### Entries shown
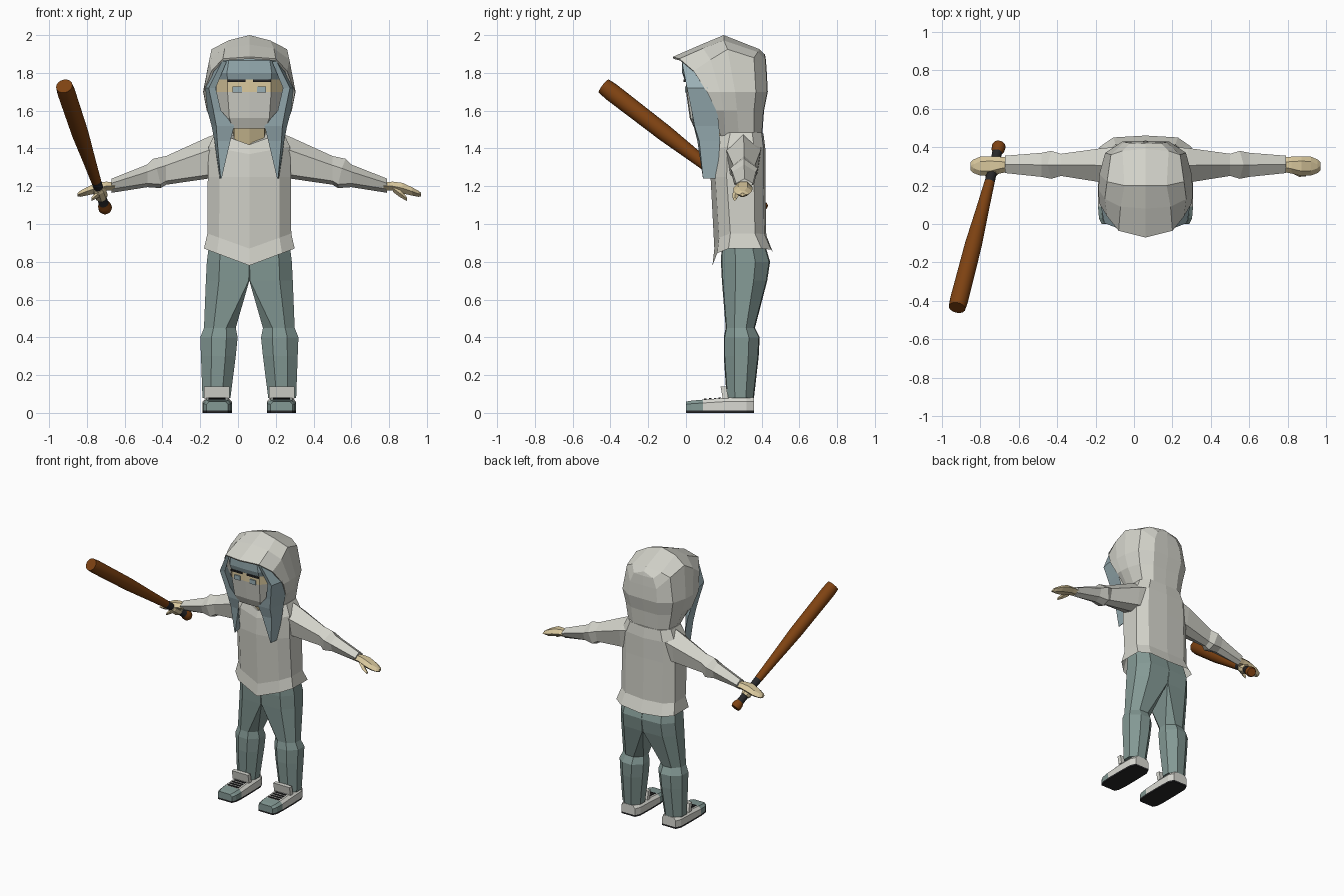
import bpy, bmesh, math
from mathutils import Vector

if "Cube" in bpy.data.objects:
    bpy.data.objects.remove(bpy.data.objects["Cube"])

CX = 0.06  # symmetry plane of the figure


def material(name, rgb):
    m = bpy.data.materials.new(name)
    m.diffuse_color = (*rgb, 1)
    m.use_nodes = True
    m.node_tree.nodes["Principled BSDF"].inputs["Base Color"].default_value = m.diffuse_color
    return m


CLOTH = material("light grey cloth", (0.65, 0.65, 0.59))
TROUSER = material("teal grey", (0.23, 0.32, 0.30))
HAIR = material("blue grey hair", (0.32, 0.43, 0.46))
SKIN = material("skin", (0.70, 0.58, 0.34))
WOOD = material("brown wood", (0.21, 0.055, 0.006))
BLACK = material("black rubber", (0.02, 0.02, 0.022))
WHITE = material("off white", (0.70, 0.70, 0.65))


def build(name, verts, faces, mats, picks=None, side=1, shift=CX):
    """Mesh from offsets relative to the symmetry plane."""
    me = bpy.data.meshes.new(name)
    me.from_pydata([(shift + side * x, y, z) for x, y, z in verts], [], faces)
    for m in mats:
        me.materials.append(m)
    for p, i in zip(me.polygons, picks or []):
        p.material_index = i
    bm = bmesh.new()
    bm.from_mesh(me)
    bmesh.ops.remove_doubles(bm, verts=bm.verts, dist=1e-5)
    bmesh.ops.recalc_face_normals(bm, faces=bm.faces)
    bm.to_mesh(me)
    bm.free()
    ob = bpy.data.objects.new(name, me)
    bpy.context.collection.objects.link(ob)
    return ob


def loft(name, rings, mats, bands=None, closed=True, caps=True, side=1, shift=CX):
    """Skin a row of equal rings; bands gives a material per span."""
    n = len(rings[0])
    verts = [p for r in rings for p in r]
    faces, picks = [], []
    for i in range(len(rings) - 1):
        for j in range(n if closed else n - 1):
            k = (j + 1) % n
            faces.append((i * n + j, i * n + k, (i + 1) * n + k, (i + 1) * n + j))
            picks.append(bands[i] if bands else 0)
    if caps:
        faces += [tuple(range(n)), tuple(range(len(verts) - n, len(verts)))]
        picks += [picks[0], picks[-1]]
    return build(name, verts, faces, mats, picks, side, shift)


def sym(half):
    return half + [(-x, y, z) for x, y, z in half[-2:0:-1]]


def box(name, x0, x1, y0, y1, z0, z1, mat, side=1, lean=0):
    ring = lambda z, d: [(x0, y0 + d, z), (x1, y0 + d, z), (x1, y1 + d, z), (x0, y1 + d, z)]
    return loft(name, [ring(z0, 0), ring(z1, lean)], [mat], side=side)


# Shirt with pointed hem
def shirt_ring(w, yf, yb, zf, zs, zb):
    return sym([(0, yf, zf), (w * .72, yf + .025, zf + (zs - zf) * .72), (w, yf + .085, zs),
                (w, yb - .06, zs), (w * .7, yb - .01, zb + (zs - zb) * .7), (0, yb, zb)])


loft("shirt", [shirt_ring(.24, .14, .46, .78, .87, .85),
               shirt_ring(.222, .15, .425, .87, .95, .94),
               shirt_ring(.22, .13, .42, 1.25, 1.25, 1.25),
               shirt_ring(.215, .135, .42, 1.37, 1.41, 1.40),
               shirt_ring(.18, .15, .41, 1.42, 1.485, 1.48),
               shirt_ring(.09, .18, .38, 1.41, 1.49, 1.49)], [CLOTH], caps=False)

# Neck
loft("neck", [sym([(0, .17, 1.40), (.08, .19, 1.43), (.09, .3, 1.43), (0, .34, 1.43)]),
              sym([(0, .13, 1.54), (.08, .15, 1.54), (.09, .3, 1.54), (0, .34, 1.54)])], [SKIN])


# Head: face mask, bare strip at the eyes, hair above
def head_ring(z, w, yf, yb=.34):
    return sym([(0, yf, z), (w * .66, yf + .005, z), (w, yf + .08, z), (w * .9, yb, z), (0, yb, z)])


loft("head", [head_ring(1.505, .13, .045), head_ring(1.56, .16, .02), head_ring(1.70, .175, 0),
              head_ring(1.775, .175, 0)], [CLOTH, SKIN], [0, 0, 1])
loft("hair_fringe", [head_ring(1.765, .175, -.008), head_ring(1.80, .18, -.02),
                     head_ring(1.865, .165, -.022), head_ring(1.89, .13, .02)], [HAIR])

# Hood: arches running from the brim to the back seam
arches = [
    [(0, -.07, 1.885), (.14, -.035, 1.875), (.20, .04, 1.81), (.242, .11, 1.70), (.225, .16, 1.6), (.14, .18, 1.47)],
    [(0, .08, 1.95), (.13, .09, 1.93), (.212, .13, 1.87), (.245, .18, 1.70), (.225, .2, 1.6), (.155, .21, 1.46)],
    [(0, .2, 2.0), (.11, .2, 1.972), (.2, .22, 1.925), (.24, .26, 1.70), (.22, .27, 1.6), (.17, .28, 1.46)],
    [(0, .39, 1.925), (.12, .38, 1.91), (.18, .36, 1.88), (.21, .37, 1.70), (.19, .36, 1.6), (.165, .36, 1.46)],
    [(0, .415, 1.90), (.08, .42, 1.87), (.11, .425, 1.8), (.12, .43, 1.70), (.11, .41, 1.6), (.1, .40, 1.46)],
]
arches.append([(0, y + .003, z) for x, y, z in arches[-1]])
full = [[(-x, y, z) for x, y, z in a[:0:-1]] + a for a in arches]
hood = loft("hood", full, [CLOTH], closed=False, caps=False)
mod = hood.modifiers.new("thickness", 'SOLIDIFY')
mod.thickness = .012
mod.offset = -1


# Trouser leg section: chamfered rectangle, inner chamfer c may be zero
def leg_ring(z, x0, x1, y0, y1, c):
    d, e = .3 * (x1 - x0), .3 * (y1 - y0)
    return [(x0 + d * c, y0, z), (x1 - d, y0 + .005, z), (x1, y0 + e, z), (x1, y1 - e, z),
            (x1 - d, y1 - .005, z), (x0 + d * c, y1, z), (x0, y1 - e * c, z), (x0, y0 + e * c, z)]


for s, tag in ((1, "left"), (-1, "right")):
    loft(f"trouser_leg_{tag}", [leg_ring(.92, 0, .21, .19, .41, .02), leg_ring(.80, 0, .225, .185, .445, .02),
                                leg_ring(.70, 0, .23, .19, .43, .05), leg_ring(.45, .072, .24, .21, .365, 1),
                                leg_ring(.40, .062, .26, .20, .39, 1), leg_ring(.30, .072, .256, .20, .385, 1),
                                leg_ring(.08, .10, .248, .215, .36, 1)], [TROUSER], side=s)

    # Shoe: teal toe cap, pale body, black sole and laces
    rows = [(0, .058, .06), (.03, .072, .065), (.09, .077, .07), (.21, .077, .08), (.32, .074, .082), (.36, .056, .08)]
    loft(f"shoe_{tag}", [[(.17 - w, y, .012), (.17 + w, y, .012), (.17 + w, y, t * .75), (.17 + w * .75, y, t),
                          (.17 - w * .75, y, t), (.17 - w, y, t * .75)] for y, w, t in rows],
         [WHITE, TROUSER], [1, 1, 0, 0, 0], side=s)
    outline = [(.17 + w, y) for y, w, t in rows] + [(.17 - w, y) for y, w, t in reversed(rows)]
    loft(f"sole_{tag}", [[(x, y, z) for x, y in outline] for z in (0, .012)], [BLACK], side=s)
    for k in range(4):
        y = .095 + k * .026
        box(f"lace_{tag}_{k}", .125, .215, y, y + .013, .070, .0755 + k * .002, BLACK, s)
    box(f"shoe_tongue_{tag}", .105, .24, .195, .225, .075, .14, WHITE, s, -.012)

    # Sleeve: six sided rings from shoulder to cuff
    def arm_ring(x, zt, zb, y0, y1, lean=0):
        zm, ym = (zt + zb) / 2, (y0 + y1) / 2
        return [(x + lean, ym, zt), (x, y0, zm + (zt - zm) * .35), (x - lean, y0 + .02, zb + .02),
                (x - lean, ym, zb), (x - lean, y1 - .02, zb + .02), (x, y1, zm + (zt - zm) * .35)]
    loft(f"sleeve_{tag}", [arm_ring(.14, 1.49, 1.25, .20, .40), arm_ring(.22, 1.46, 1.24, .215, .395),
                           arm_ring(.44, 1.36, 1.208, .25, .365), arm_ring(.49, 1.345, 1.19, .235, .38, .02),
                           arm_ring(.54, 1.315, 1.195, .245, .37), arm_ring(.73, 1.24, 1.165, .265, .355)],
         [CLOTH], side=s)

    # Hand and thumb
    hand = [(.71, 1.20, .022, .272, .345), (.76, 1.20, .024, .262, .35), (.81, 1.19, .028, .25, .352),
            (.86, 1.173, .022, .252, .35), (.895, 1.16, .016, .265, .335), (.91, 1.155, .009, .28, .32)]
    loft(f"hand_{tag}", [[(x, a, z), (x, a + .025, z + h), (x, b - .025, z + h), (x, b, z),
                          (x, b - .025, z - h), (x, a + .025, z - h)] for x, z, h, a, b in hand], [SKIN], side=s)
    loft(f"thumb_{tag}", [[(x, y - r, z), (x, y, z + r), (x, y + r, z), (x, y, z - r)] for x, y, z, r in
                          ((.76, .285, 1.19, .02), (.80, .265, 1.16, .02), (.835, .258, 1.132, .01))],
         [SKIN], side=s)

    # Long hair lock: three sided wedge hanging past the hood
    locks = [(1.86, (.16, .04), (.145, -.022), (.12, -.018)), (1.72, (.236, .115), (.215, .005), (.178, .012)),
             (1.60, (.222, .165), (.19, .03), (.15, .035)), (1.52, (.20, .175), (.175, .045), (.08, .04)),
             (1.44, (.185, .18), (.17, .07), (.10, .06)), (1.24, (.157, .165), (.152, .09), (.147, .09))]
    loft(f"hair_lock_{tag}", [[(x, y, z) for x, y in pts] for z, *pts in locks], [HAIR], side=s)

    # Eye and brow plates
    box(f"eye_{tag}", .04, .088, -.006, .002, 1.695, 1.728, HAIR, s)
    box(f"brow_{tag}", .02, .115, -.012, -.003, 1.752, 1.764, BLACK, s)

# Bat: turned profile along its slanted axis
start, end = Vector((-.70, .415, 1.075)), Vector((-.92, -.435, 1.73))
axis = (end - start).normalized()
u = axis.orthogonal().normalized()
v = axis.cross(u)
profile = [(0, .030), (.012, .036), (.035, .034), (.05, .026), (.15, .024), (.235, .027),
           (.40, .034), (.62, .045), (.95, .048), (1, .044)]
rings = []
for t, r in profile:
    c = start.lerp(end, t)
    rings.append([tuple(c + u * r * math.cos(a) + v * r * math.sin(a))
                  for a in (k * math.tau / 16 for k in range(16))])
bat = loft("bat", rings, [WOOD, BLACK], [0, 0, 0, 1, 1, 0, 0, 0, 0], shift=0)
for p in bat.data.polygons:
    p.use_smooth = len(p.vertices) == 4

# Fingers wrapped round the grip
rings = []
for t, r in ((.10, .03), (.115, .036), (.165, .036), (.18, .03)):
    c = start.lerp(end, t)
    rings.append([tuple(c + u * r * math.cos(a) + v * r * math.sin(a))
                  for a in (k * math.tau / 8 for k in range(8))])
loft("gripping_fingers", rings, [SKIN], shift=0)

### Your assignment
What is needed is a word-for-word copy of the lines from the start of the data to the line with "(0.70, 0.58, 0.34))", inclusive, with no pictures in it.

### Solved problem
import bpy, bmesh, math
from mathutils import Vector

if "Cube" in bpy.data.objects:
    bpy.data.objects.remove(bpy.data.objects["Cube"])

CX = 0.06  # symmetry plane of the figure


def material(name, rgb):
    m = bpy.data.materials.new(name)
    m.diffuse_color = (*rgb, 1)
    m.use_nodes = True
    m.node_tree.nodes["Principled BSDF"].inputs["Base Color"].default_value = m.diffuse_color
    return m


CLOTH = material("light grey cloth", (0.65, 0.65, 0.59))
TROUSER = material("teal grey", (0.23, 0.32, 0.30))
HAIR = material("blue grey hair", (0.32, 0.43, 0.46))
SKIN = material("skin", (0.70, 0.58, 0.34))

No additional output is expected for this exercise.